Missouri lawmakers seek to honor Holocaust hero who lived in St. Louis

Eric Berger, Associate Editor

Diplomat Carl Lutz, who worked in St. Louis in from 1933-1934, would later save thousands of Jews during the Holocaust.

A pair of Republican Missouri lawmakers, Sen. Roy Blunt and Rep. Blaine Luetkemeyer, have introduced resolutions to honor a Swiss diplomat with ties to St. Louis who saved thousands of Jews during World War II

Carl Lutz arrived in Budapest in January 1942 to serve as Switzerland’s vice-consul and represent British and U.S. interests because the countries had cut off relations with Hungary. Once the Germans began occupying Hungary in March 1944 and sending Jews to extermination camps, Lutz tried to persuade the Hungarians to stop the deportations. When the Hungarian leader Miklos Horthy offered to allow some Jews to leave for Palestine, Lutz issued 7,800 emigration certificates for Jews and arranged so that they not only protected the individuals, but also their families. Lutz also negotiated with the Hungarian authorities to establish 76 “safe houses” around Budapest that Nazi and Hungarian forces were prohibited from entering and could thus shelter Jews.

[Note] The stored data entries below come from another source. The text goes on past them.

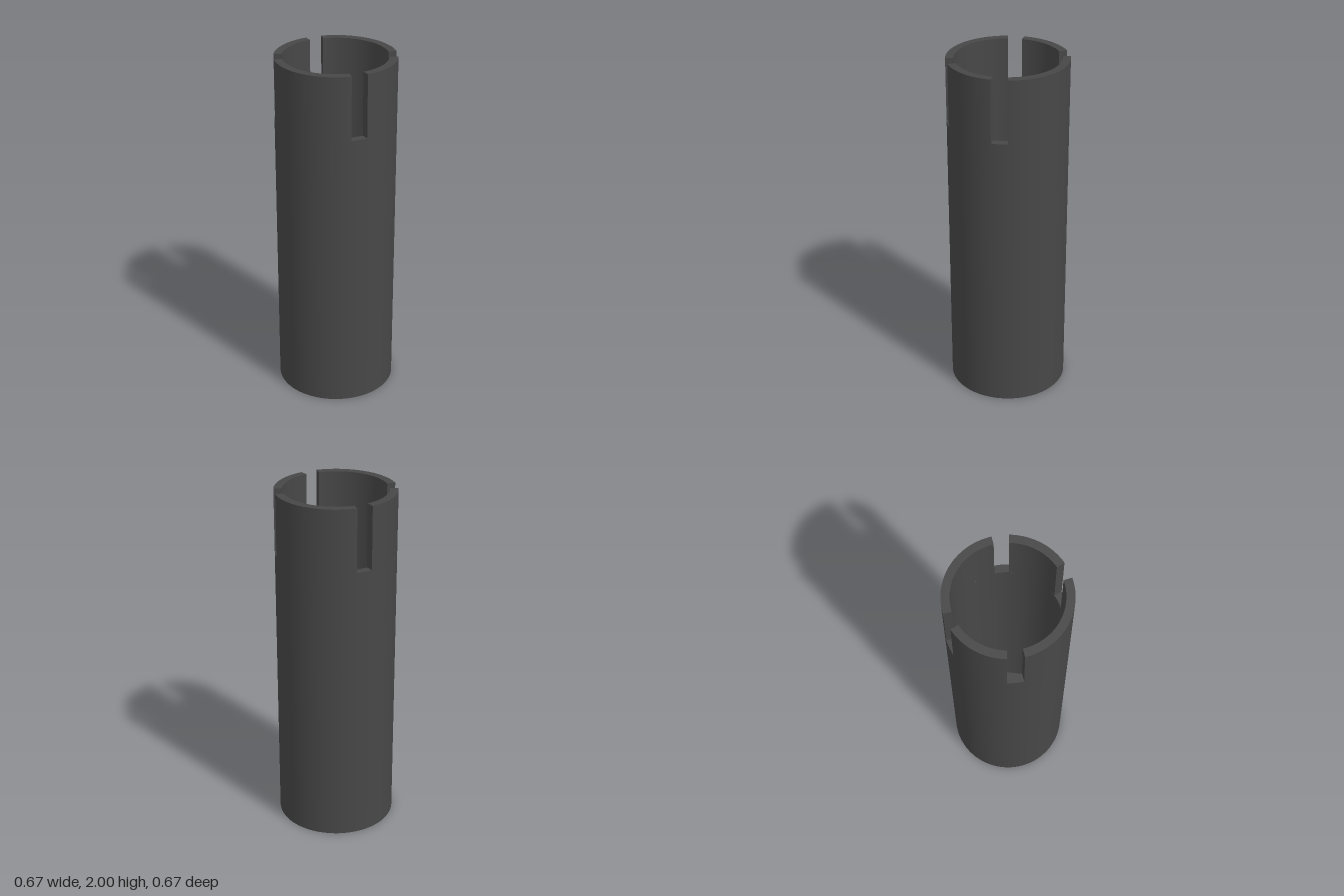
import * as THREE from 'three';
import { mergeGeometries } from 'three/addons/utils/BufferGeometryUtils.js';

const R = 0.337, r = 0.291;          // outer and inner radius
const H = 2, SLOT_Y = 1.64, FLOOR = 0.046;
const rad = THREE.MathUtils.degToRad;
const SLOT = rad(15.4);              // slot width as an angle
const slots = [58, 130, 238, 310].map(rad);

// Sweep one straight profile edge around the axis, keeping corners sharp
function sweep(a, b, start = 0, length = Math.PI * 2) {
  const n = Math.max(4, Math.round(length / (Math.PI * 2) * 128));
  return new THREE.LatheGeometry([new THREE.Vector2(...a), new THREE.Vector2(...b)], n, start, length);
}

// Radial wall at one side of a slot
function slotSide(phi, flip) {
  const g = new THREE.PlaneGeometry(R - r, H - SLOT_Y);
  if (flip) g.rotateY(Math.PI);
  return g.translate((R + r) / 2, (H + SLOT_Y) / 2, 0).rotateY(phi - Math.PI / 2);
}

export function createModel() {
  const group = new THREE.Group();
  const charcoal = new THREE.MeshStandardMaterial({ color: 0x474747 });
  charcoal.name = 'charcoal';
  const add = (name, parts) => {
    const mesh = new THREE.Mesh(mergeGeometries(parts), charcoal);
    mesh.name = name;
    group.add(mesh);
  };

  // Closed-bottom cup below the slots
  add('cupBody', [
    sweep([0, 0], [R, 0]),
    sweep([R, 0], [R, SLOT_Y]),
    sweep([r, SLOT_Y], [r, FLOOR]),
    sweep([r, FLOOR], [0, FLOOR]),
  ]);

  // Rim segments standing between neighbouring slots, and the slots themselves
  slots.forEach((centre, i) => {
    const start = centre + SLOT / 2;
    const next = i < 3 ? slots[i + 1] : slots[0] + Math.PI * 2;
    const length = next - SLOT / 2 - start;
    add('rimSegment' + (i + 1), [
      sweep([R, SLOT_Y], [R, H], start, length),
      sweep([R, H], [r, H], start, length),
      sweep([r, H], [r, SLOT_Y], start, length),
    ]);
    add('slotFaces' + (i + 1), [
      sweep([R, SLOT_Y], [r, SLOT_Y], centre - SLOT / 2, SLOT),
      slotSide(centre - SLOT / 2, true),
      slotSide(centre + SLOT / 2, false),
    ]);
  });
  return group;
}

Lutz is credited with saving more than 62,000 Jews.

“Carl Lutz is a hero in the truest sense of the word,” Blunt stated in a news release. “In the face of unthinkable horrors, Lutz put his own life at risk to facilitate the largest civilian rescue mission of Jews during World War II. I’m proud to introduce this resolution with Senator [Bob] Casey to honor a remarkable man and ensure his incredible acts of selflessness and bravery are remembered for years to come.”

Lutz’s connection to the St. Louis area dates to before the war. He was born in Walzenhausen, Switzerland in 1895 and immigrated to the United States in 1913 and spent five years working in Granite City, Ill., before attending Central Wesleyan College in Warrenton, Mo.

Lutz also served in the Swiss Consulate in St. Louis from 1933 to 1934.

“While others stood by and did nothing, Carl Lutz risked his life and career to rescue tens of thousands of Jews during the Holocaust,” Don Hannon, acting executive director of the St. Louis Holocaust museum, stated in the news release. “Lutz’s story is relatively unknown, but we are working to change that. Sharing his story teaches our students what empathy and courage look like in action. “As our world continues to face hatred and division in so many places, that lesson is more important than ever before. We are proud to work with Senator Blunt and Senator Casey to honor this former Missourian’s story, so that Carl Lutz will be a forgotten hero no more.”